For infinite sets and to be numerically equivalent. Is bijective function
the only requirement that needs satisfying?
I'm not sure what you mean by numerically equivalent. One way of defining two sets to have the same cardinality if and only if there exists a bijection between the two.
There is apparently another way of comparing set cardinalities, with cardinal numbers but I never learned anything on the topic and someone more knowledgeable on the matter will have to discuss it.
(Note that when I say if and only if its merely a logical statement used in every definition, sometimes implicitly.)
Are you thinking of and being countable?
In my question, and are infinite.
I know this theorem: An infinite subset of a denumerable set is denumerable.
But I am tweaking it for a different scenario, where I know that neither nor is denumerable, except there is a bijective function from A to B.
To make it simple. Suppose that and
or equivalently
is defined by
Since we know that is bijective, despite the fact that and being uncountable, is it sufficient to conclude that ?
Well, you have made it very clear for me to understand.
Drexel runs at hypersonic speed when I am still crawling. I only knew that if is injective, the , but I couldn't see how that automatically translate to being bijective.
Now, I think you mean if is bijective, then , and if is surjective, then . Then only after putting those two together,
and .
Yah?
Yes, if surjective then this implies . However, the general technique is that if is an injection and is also an injection, then and so .
For example, there clearly exists an injection , this is just . So to prove that you would just need to find an injection from to , you don't need to go the whole hog and find a bijection!
There is a bijection from the empty set onto the empty set. The empty set itself is a bijection from the empty set onto the empty set.
Moreover, if A = the empty set, and B = the empty set, then you don't need set theory to prove |A| = |B|, since it follows by identity theory alone (A = the empty set = B, so A = B, so |A| = |B|).
By the way, I think in some of the discussion above it was taken as implicit that if there is a surjection from A onto B then there is an injection from B into A. However, just to note, that requires the axiom of choice.
The salient principles here that do not require the axiom of choice:
By definition, A and B are equinumerous if and only if there is a bijection from A onto B.
And, if there is a bijection from A onto B, then there is a bijection from B onto A (just take the inverse of the bijection from A onto B).
And, if there is an injection from A into B and there is an injection from B into A, then there is a bijection from A onto B. And, such a bijection can be recovered from the two given injections (by following any of the constructive proofs of Schroder-Bernstein).
I would like to remark that just like the above remark there is another thing which needs to be proven using Zorn's Lemma (AKA AOC).
Theorem: defines a linear ordering on the set of all cardinal numbers.

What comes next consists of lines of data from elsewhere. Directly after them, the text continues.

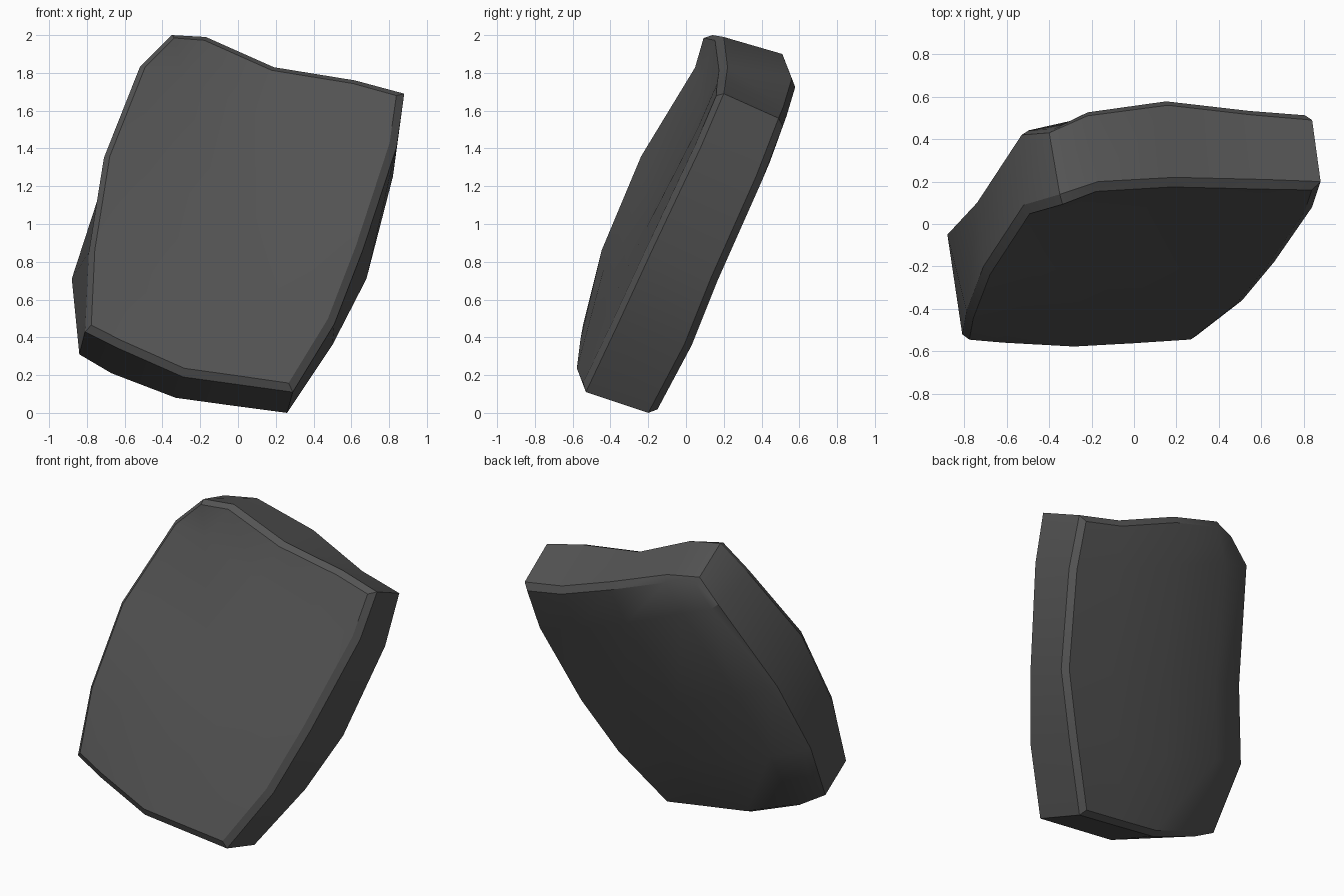
import bpy, bmesh, math
from mathutils import Vector

if "Cube" in bpy.data.objects:
    bpy.data.objects.remove(bpy.data.objects["Cube"])

# Matching front and back rims, clockwise from the top left corner
FRONT = [(-.35, .14, 2.0), (-.17, .20, 1.99), (.19, .22, 1.83), (.62, .21, 1.76),
         (.88, .20, 1.69), (.84, .08, 1.41), (.66, -.18, .86), (.51, -.36, .47),
         (.29, -.53, .11), (0, -.545, .15), (-.29, -.56, .19), (-.63, -.54, .34),
         (-.81, -.52, .43), (-.79, -.41, .85), (-.71, -.20, 1.35), (-.52, .09, 1.83)]
BACK = [(-.40, .43, 1.90), (-.22, .51, 1.90), (.16, .56, 1.77), (.55, .515, 1.62),
        (.84, .49, 1.56), (.82, .37, 1.25), (.68, .13, .71), (.50, -.01, .36),
        (.26, -.20, 0), (-.04, -.21, .04), (-.33, -.22, .08), (-.67, -.23, .21),
        (-.84, -.26, .31), (-.88, -.05, .71), (-.74, .10, 1.14), (-.53, .42, 1.75)]
NORMAL = Vector((-.08, -.9, .42)).normalized()
BEVEL = .035


def inset(rim, side):
    """Chamfered rim: moved inward and out along the face normal."""
    out = []
    for i, p in enumerate(rim):
        a = (p - rim[i - 1]).cross(NORMAL).normalized()
        b = (rim[(i + 1) % 16] - p).cross(NORMAL).normalized()
        out.append(p + (a + b) / (1 + a.dot(b)) * BEVEL + NORMAL * side * BEVEL)
    return out


def patch(bm, ring):
    """Fill a 16-vertex rim with a curved 4 x 4 patch."""
    top, right = ring[0:5], ring[4:9]
    bottom, left = ring[8:13][::-1], (ring[12:16] + ring[:1])[::-1]
    g = {}
    for r in range(5):
        for c in range(5):
            if r in (0, 4):
                g[r, c] = (top if r == 0 else bottom)[c]
            elif c in (0, 4):
                g[r, c] = (left if c == 0 else right)[r]
            else:
                u, v = c / 4, r / 4
                co = (top[c].co * (1 - v) + bottom[c].co * v
                      + left[r].co * (1 - u) + right[r].co * u
                      - (top[0].co * (1 - u) + top[4].co * u) * (1 - v)
                      - (bottom[0].co * (1 - u) + bottom[4].co * u) * v)
                g[r, c] = bm.verts.new(co)
    for r in range(4):
        for c in range(4):
            bm.faces.new((g[r, c], g[r, c + 1], g[r + 1, c + 1], g[r + 1, c]))


front = [Vector(p) for p in FRONT]
back = [Vector(p) for p in BACK]
bm = bmesh.new()
rings = [[bm.verts.new(p) for p in rim]
         for rim in (inset(front, 1), front, back, inset(back, -1))]

# Chamfers and side walls
for a, b in zip(rings, rings[1:]):
    for i in range(16):
        j = (i + 1) % 16
        bm.faces.new((a[i], a[j], b[j], b[i]))

# Curved front and back
patch(bm, rings[0])
patch(bm, rings[3])
bmesh.ops.recalc_face_normals(bm, faces=bm.faces)

mesh = bpy.data.meshes.new("stone_slab")
bm.to_mesh(mesh)
bm.free()
slab = bpy.data.objects.new("stone_slab", mesh)
bpy.context.collection.objects.link(slab)
bpy.context.view_layer.objects.active = slab
slab.select_set(True)
bpy.ops.object.shade_smooth_by_angle(angle=math.radians(28))

# Dark stone colour
mat = bpy.data.materials.new("dark_stone")
mat.diffuse_color = (.09, .09, .09, 1)
mat.use_nodes = True
mat.node_tree.nodes["Principled BSDF"].inputs["Base Color"].default_value = mat.diffuse_color
mesh.materials.append(mat)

Proof: The only thing that is unclear is the linearity of . So, we must prove that given sets it is true that . If either or is empty the result is clear, so assume not. Fix and and define in the only possible way, clearly this is an injection. Let . Define the ordering on by . This clearly is a partial ordering. We now must prove that every chain has an upper bound. But, it is clear (I hope) that where is defined in the obvious way (@novice there's an exercise, figure it out how to say that in a rigorous manner). Also, once you have defined it will be clear that is an upper bound for from where it follows from Zorn's Lemma that must have a maximal element . Now, suppose that . Then, choosing we may define by and and then of course would contradict the maximality of .
Thus, there exists a bijection from one of or into a subset of the other, and the conclusion follows.
I don't think I said that very eloquently, but oh well.
In essence all your doing is pairing off elements until you run out.